Environmental DNA (eDNA), elemental and mineralogical analyses of soil have been shown to be specific to their source material, prompting consideration of using the airborne fraction of soil (dust) for forensic intelligence work. Dust is ubiquitous in the environment and is easily transferred to items belonging to a person of interest, making dust analysis an ideal tool in forensic casework. The advent of Massive Parallel Sequencing technologies means metabarcoding of eDNA can uncover bacterial, fungal, and even plant genetic fingerprints in dust particles. Combining this with elemental and mineralogical compositions offers multiple, complementary lines of evidence for tracing the origin of an unknown dust sample. This is particularly pertinent when recovering dust from a person of interest to ascertain where they may have travelled. Prior to proposing dust as a forensic trace material, however, the optimum sampling protocols and detection limits need to be established to place parameters around its utility in this context. We tested several approaches to collecting dust from different materials and determined the lowest quantity of dust that could be analysed for eDNA, elemental composition and mineralogy, whilst still yielding results capable of distinguishing between sites. We found that fungal eDNA profiles could be obtained from multiple sample types and that tape lifts were the optimum collection method for discriminating between sites. We successfully recovered both fungal and bacterial eDNA profiles down to 3 mg of dust (the lowest tested quantity) and recovered elemental and mineralogical compositions for all tested sample quantities.

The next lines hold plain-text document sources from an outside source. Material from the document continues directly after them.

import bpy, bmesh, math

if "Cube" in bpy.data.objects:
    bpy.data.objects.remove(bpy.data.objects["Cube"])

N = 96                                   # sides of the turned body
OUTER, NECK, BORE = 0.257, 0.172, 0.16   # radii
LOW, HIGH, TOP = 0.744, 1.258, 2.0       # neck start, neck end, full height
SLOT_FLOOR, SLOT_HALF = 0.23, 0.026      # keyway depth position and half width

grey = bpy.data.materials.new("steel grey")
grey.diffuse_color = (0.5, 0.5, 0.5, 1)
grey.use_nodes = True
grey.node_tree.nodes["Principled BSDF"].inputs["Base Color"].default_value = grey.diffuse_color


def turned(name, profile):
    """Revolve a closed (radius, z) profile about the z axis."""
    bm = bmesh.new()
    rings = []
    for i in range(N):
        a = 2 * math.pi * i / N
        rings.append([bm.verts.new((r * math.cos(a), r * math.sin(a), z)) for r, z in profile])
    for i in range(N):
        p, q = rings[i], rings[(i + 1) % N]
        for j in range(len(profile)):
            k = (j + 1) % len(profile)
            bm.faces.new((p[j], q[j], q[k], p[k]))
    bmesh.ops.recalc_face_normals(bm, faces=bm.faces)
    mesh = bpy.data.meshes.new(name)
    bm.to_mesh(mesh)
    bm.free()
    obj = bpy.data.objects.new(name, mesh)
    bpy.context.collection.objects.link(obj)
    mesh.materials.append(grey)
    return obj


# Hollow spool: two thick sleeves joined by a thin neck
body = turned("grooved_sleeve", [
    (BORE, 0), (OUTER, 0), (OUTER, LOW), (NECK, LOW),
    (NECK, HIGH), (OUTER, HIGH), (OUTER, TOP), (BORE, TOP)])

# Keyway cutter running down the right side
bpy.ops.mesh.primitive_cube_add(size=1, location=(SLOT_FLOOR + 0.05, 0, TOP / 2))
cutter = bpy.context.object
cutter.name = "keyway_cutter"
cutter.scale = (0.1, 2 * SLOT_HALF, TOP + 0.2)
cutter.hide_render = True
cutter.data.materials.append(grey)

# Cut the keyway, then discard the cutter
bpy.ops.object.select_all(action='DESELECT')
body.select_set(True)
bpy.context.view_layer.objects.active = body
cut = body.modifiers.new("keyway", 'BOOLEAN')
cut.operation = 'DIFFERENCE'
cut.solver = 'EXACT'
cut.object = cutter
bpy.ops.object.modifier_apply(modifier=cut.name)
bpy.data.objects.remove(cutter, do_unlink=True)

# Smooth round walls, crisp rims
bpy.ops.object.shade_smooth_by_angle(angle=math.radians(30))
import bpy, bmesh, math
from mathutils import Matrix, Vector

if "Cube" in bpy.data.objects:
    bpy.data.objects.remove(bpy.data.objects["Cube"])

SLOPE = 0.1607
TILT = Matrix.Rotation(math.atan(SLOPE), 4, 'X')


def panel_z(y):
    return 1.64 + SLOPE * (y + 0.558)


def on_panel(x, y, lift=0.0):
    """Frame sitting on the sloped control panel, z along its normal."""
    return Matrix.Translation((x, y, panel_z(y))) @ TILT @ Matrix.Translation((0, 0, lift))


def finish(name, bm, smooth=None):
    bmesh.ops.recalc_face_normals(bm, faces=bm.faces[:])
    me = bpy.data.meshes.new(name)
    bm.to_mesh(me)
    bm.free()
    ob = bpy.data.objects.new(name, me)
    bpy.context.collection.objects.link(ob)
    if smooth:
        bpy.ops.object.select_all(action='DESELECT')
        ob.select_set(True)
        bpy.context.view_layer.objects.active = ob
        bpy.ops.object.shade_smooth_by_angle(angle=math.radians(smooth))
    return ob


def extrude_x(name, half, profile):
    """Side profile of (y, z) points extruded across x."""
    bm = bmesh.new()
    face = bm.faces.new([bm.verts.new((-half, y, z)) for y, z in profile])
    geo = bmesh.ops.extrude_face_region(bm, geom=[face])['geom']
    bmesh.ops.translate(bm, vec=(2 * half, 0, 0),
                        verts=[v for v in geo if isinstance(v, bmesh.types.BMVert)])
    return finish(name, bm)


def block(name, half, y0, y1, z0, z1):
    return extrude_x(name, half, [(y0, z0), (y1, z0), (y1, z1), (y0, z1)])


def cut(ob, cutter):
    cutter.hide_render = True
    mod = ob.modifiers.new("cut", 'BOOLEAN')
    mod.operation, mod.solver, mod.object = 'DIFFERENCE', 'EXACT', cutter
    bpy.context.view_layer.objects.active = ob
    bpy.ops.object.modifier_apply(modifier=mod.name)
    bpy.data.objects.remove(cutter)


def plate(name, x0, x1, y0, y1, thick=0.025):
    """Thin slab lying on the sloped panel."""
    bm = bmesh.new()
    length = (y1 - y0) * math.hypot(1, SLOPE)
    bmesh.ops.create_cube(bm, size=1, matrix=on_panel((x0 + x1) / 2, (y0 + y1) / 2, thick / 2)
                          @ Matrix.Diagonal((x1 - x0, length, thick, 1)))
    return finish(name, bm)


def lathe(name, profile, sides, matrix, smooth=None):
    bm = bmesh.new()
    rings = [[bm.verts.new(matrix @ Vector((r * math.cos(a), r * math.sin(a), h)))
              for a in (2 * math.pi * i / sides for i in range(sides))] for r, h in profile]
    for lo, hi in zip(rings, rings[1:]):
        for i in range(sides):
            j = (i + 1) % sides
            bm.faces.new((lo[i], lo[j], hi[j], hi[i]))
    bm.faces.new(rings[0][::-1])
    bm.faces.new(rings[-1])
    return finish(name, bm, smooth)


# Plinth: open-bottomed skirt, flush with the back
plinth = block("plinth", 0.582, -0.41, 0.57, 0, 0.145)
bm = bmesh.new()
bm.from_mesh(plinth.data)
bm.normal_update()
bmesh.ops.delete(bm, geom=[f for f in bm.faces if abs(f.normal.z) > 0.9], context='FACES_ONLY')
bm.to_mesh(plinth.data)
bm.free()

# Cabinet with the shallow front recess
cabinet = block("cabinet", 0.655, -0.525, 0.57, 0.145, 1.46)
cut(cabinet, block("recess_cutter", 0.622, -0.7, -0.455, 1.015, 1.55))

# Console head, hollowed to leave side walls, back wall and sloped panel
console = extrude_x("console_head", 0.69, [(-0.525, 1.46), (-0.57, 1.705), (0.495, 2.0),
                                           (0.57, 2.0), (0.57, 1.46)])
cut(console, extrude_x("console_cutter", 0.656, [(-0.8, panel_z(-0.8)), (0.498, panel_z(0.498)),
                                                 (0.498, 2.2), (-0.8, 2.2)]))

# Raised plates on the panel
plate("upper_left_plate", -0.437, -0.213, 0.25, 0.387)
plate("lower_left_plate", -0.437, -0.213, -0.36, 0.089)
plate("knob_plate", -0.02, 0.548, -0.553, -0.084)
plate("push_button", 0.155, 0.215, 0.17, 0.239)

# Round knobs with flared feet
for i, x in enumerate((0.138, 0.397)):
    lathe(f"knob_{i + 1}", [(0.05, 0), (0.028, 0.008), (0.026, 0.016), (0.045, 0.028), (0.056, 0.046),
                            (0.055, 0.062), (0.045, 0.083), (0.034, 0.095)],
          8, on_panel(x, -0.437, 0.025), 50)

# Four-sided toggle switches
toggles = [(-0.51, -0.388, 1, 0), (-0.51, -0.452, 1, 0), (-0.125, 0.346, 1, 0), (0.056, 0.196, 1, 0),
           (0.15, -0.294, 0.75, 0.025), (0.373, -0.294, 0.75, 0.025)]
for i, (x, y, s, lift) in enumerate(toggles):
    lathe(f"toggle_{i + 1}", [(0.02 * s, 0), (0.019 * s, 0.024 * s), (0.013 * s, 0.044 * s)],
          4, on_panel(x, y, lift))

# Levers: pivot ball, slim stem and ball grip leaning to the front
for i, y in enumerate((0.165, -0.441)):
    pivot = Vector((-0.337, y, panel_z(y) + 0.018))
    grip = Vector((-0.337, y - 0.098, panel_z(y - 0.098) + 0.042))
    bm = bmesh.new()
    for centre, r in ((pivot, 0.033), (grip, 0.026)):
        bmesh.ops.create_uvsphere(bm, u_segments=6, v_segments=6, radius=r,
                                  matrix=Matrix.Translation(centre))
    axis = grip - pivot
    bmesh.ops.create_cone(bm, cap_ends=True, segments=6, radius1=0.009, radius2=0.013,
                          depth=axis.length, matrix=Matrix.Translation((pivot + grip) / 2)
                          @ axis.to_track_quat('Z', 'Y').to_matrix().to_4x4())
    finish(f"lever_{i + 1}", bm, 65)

We show that dust can be reliably recovered from different sample types, using different sampling techniques, and that fungi and bacteria, as well as elemental and mineralogical profiles, can be generated from small sample quantities, highlighting the utility of dust for forensic intelligence.
- Trace evidence